The research group “Hydrolab” coordinated by Prof. Salvatore Manfreda participates in the COST project “Harmonious – Harmonisation of UAS techniques for agricultural and natural ecosystems monitoring” with research teams from important European universities (Manfreda et al., 2018). The research activities related to the WG4 “River morphology and streamflow monitoring” aim to provide a scientific contribution to the definition of guidelines for river monitoring using Unmanned Aerial Systems (UASs). The research activities are addressed to the identification of methodologies and procedures to optimise surface flow velocities estimation by field experiences and numerical modelling. Specifically, the research activities concern the analysis of surface velocity field from optical sensors mounted on mobile platforms (UAS).
The research contributions involve the following topics: 1) the construction of a database of case studies with supporting benchmark measurements; 2) the experimentation of image pre-processing techniques to optimise surface velocity estimates; 3-4) the application and comparison of image velocimetry techniques and tools to real case studies; and, 5) the elaboration of guidelines for hydrological monitoring by UAS.
The Hydrolab research group in the last years has actively contributed to:
(1) the construction of a database of case studies conducted in different river systems of the Basilicata region using optical systems from UAS and current meter techniques for surface velocity estimations. These field experiences are part of the video collection published by Perks et al. (2020), containing 13 case studies conducted in 6 different countries in the world. The database contains pre-processed frames and reference measurements.

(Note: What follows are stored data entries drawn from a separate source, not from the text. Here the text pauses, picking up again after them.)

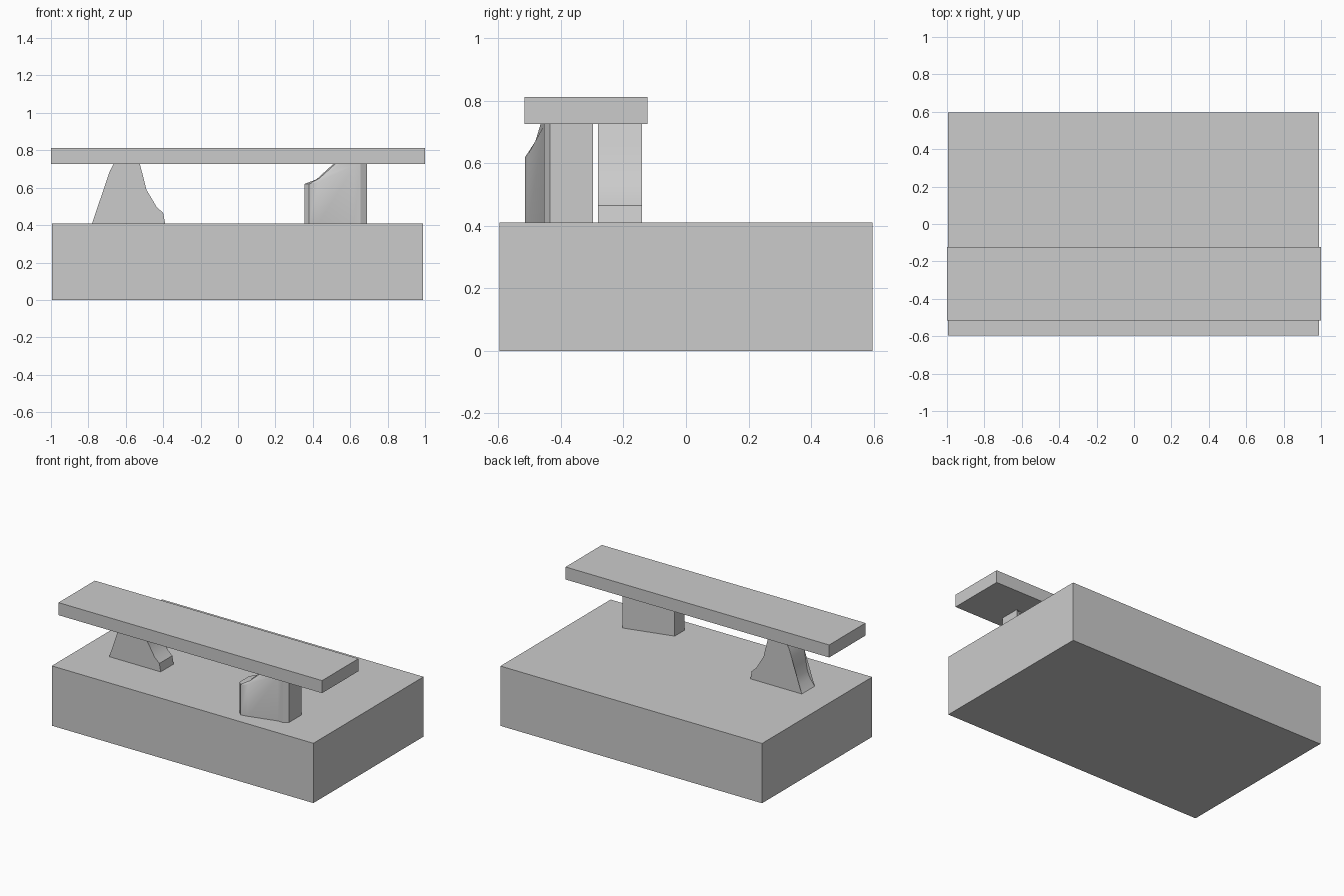
import bpy, bmesh

if "Cube" in bpy.data.objects:
    bpy.data.objects.remove(bpy.data.objects["Cube"])


def finish(name, bm, smooth=False):
    bmesh.ops.recalc_face_normals(bm, faces=bm.faces)
    mesh = bpy.data.meshes.new(name)
    bm.to_mesh(mesh)
    bm.free()
    obj = bpy.data.objects.new(name, mesh)
    bpy.context.collection.objects.link(obj)
    if smooth:
        bpy.ops.object.select_all(action='DESELECT')
        obj.select_set(True)
        bpy.context.view_layer.objects.active = obj
        bpy.ops.object.shade_smooth_by_angle(angle=0.45)
    return obj


def loft(name, rings):
    """Skin matching rings of points and cap both ends."""
    bm = bmesh.new()
    loops = [[bm.verts.new(p) for p in ring] for ring in rings]
    n = len(loops[0])
    for a, b in zip(loops, loops[1:]):
        for i in range(n):
            j = (i + 1) % n
            bm.faces.new((a[i], a[j], b[j], b[i]))
    bm.faces.new(loops[0])
    bm.faces.new(loops[-1])
    bmesh.ops.triangulate(bm, faces=[f for f in bm.faces if len(f.verts) > 4])
    return finish(name, bm, True)


def box(name, lo, hi):
    bm = bmesh.new()
    bmesh.ops.create_cube(bm, size=1)
    for v in bm.verts:
        v.co = [lo[k] if v.co[k] < 0 else hi[k] for k in range(3)]
    return finish(name, bm)


# Ground block and bench plank
box("ground_block", (-0.995, -0.597, 0), (0.99, 0.597, 0.41))
box("bench_seat", (-1, -0.517, 0.726), (1, -0.123, 0.812))

# Left stone: flared profile running front to back
left_side = [(-0.78, 0.41), (-0.745, 0.455), (-0.725, 0.5), (-0.712, 0.57),
             (-0.70, 0.64), (-0.685, 0.69), (-0.665, 0.727)]
right_side = [(-0.525, 0.727), (-0.51, 0.67), (-0.49, 0.59), (-0.465, 0.54),
              (-0.435, 0.497), (-0.40, 0.465), (-0.39, 0.41)]
profile = left_side + right_side
loft("left_stone", [[(x, y, z) for x, z in profile] for y in (-0.281, -0.141)])

# Right stone: angled block with its front left shoulder worn away
foot = [(0.355, -0.385), (0.355, -0.49), (0.38, -0.515), (0.43, -0.505),
        (0.62, -0.455), (0.655, -0.455), (0.69, -0.435), (0.69, -0.297)]
shoulder_z = [0.62, 0.62, 0.62, 0.63, 0.71, 0.715, 0.72, 0.72]
slope = [(0.42, -0.38, 0.645), (0.42, -0.465, 0.645), (0.435, -0.488, 0.65),
         (0.48, -0.482, 0.67), (0.62, -0.455, 0.72), (0.655, -0.455, 0.722),
         (0.69, -0.435, 0.724), (0.69, -0.297, 0.724)]
crown = [(0.51, -0.35), (0.51, -0.43), (0.52, -0.46), (0.545, -0.465),
         (0.62, -0.455), (0.655, -0.455), (0.69, -0.435), (0.69, -0.297)]
loft("right_stone", [
    [(x, y, 0.41) for x, y in foot],
    [(x, y, z) for (x, y), z in zip(foot, shoulder_z)],
    slope,
    [(x, y, 0.727) for x, y in crown],
])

(2a) the implementation and comparison of image stabilisation techniques aimed at removing the effects of camera movements induced by wind, vibrations or operator inexperience (http://10.5194/hess-2021-112). VISION software is an open-source tool written in Matlab for video stabilisation using the automatic detection of key features without direct operator control. Code is available at the following web address: http://10.17605/OSF.IO/HBRF2.
(2b) the identification and quantification of spatial and temporal characteristics of seeding during the acquisition time to maximise the performance of image processing techniques. For this purpose, three metrics have been introduced based on the calculation of the (i) seeding density, (ii) index of dispersion of tracers, and (iii) coeﬃcient of variation of tracer dimension. These metrics have statistical significance on image-based performances as reported in Dal Sasso et al. (2020).
Simultaneously, the generation of synthetic images reproducing some river conditions allowed to quantify the error associated with the Particle Tracking Velocimetry (PTV) and Large Scale Particle Image Velocimetry (LSPIV). Using this framework, Pizarro et al. (2020) introduced the Seeding Distribution Index (SDI) as a parameter that synthesises the seeding conditions in the field, merging seeding and spatial distribution characteristics. This dimensionless index was tested in some field case studies for describing the heterogeneous spatial distribution of tracers and the tendency to form clusters.
The synthetic images and the calculation codes relating to the metrics and the SDI index are published at the following link: https://doi.org/10.17605/OSF.IO/8EGQW.
The SDI index combined with a novel methodology of video acquisitions can allow to identify the best footage to analyse limiting processing times. This procedure has been successfully applied in several case studies and at various spatial scales (cross-section and sub-sectors), improving optical image processing techniques by 20-50%. These findings are reported in the works of Pizarro et al. (2020) and Dal Sasso et al. (2021). Code relating to this methodology is available at the following link: 48310.17605/OSF.IO/3AJNR.
(3-4) A comparison between image processing techniques and software on a real case study is reported in Pearce et al. (2020). In this work, a sensitivity analysis of the characteristic parameters of the individual techniques is carried out. Regarding the PTV technique, the results obtained in the work of Dal Sasso et al. (2018), regarding the identification of the optimal setting using synthetic images, have been used for this purpose.
(5) The activities carried out and in progress are aimed to draw up the guidelines for hydrological monitoring From UAS. The chapter of Manfreda et al. (2019) provides the first contribution in this direction “New Insights Offered by UAS for River Monitoring” (10.1201/9780429244117-10) contained in the book “Applications of Small Unmanned Aircraft Systems” edited by Sharma.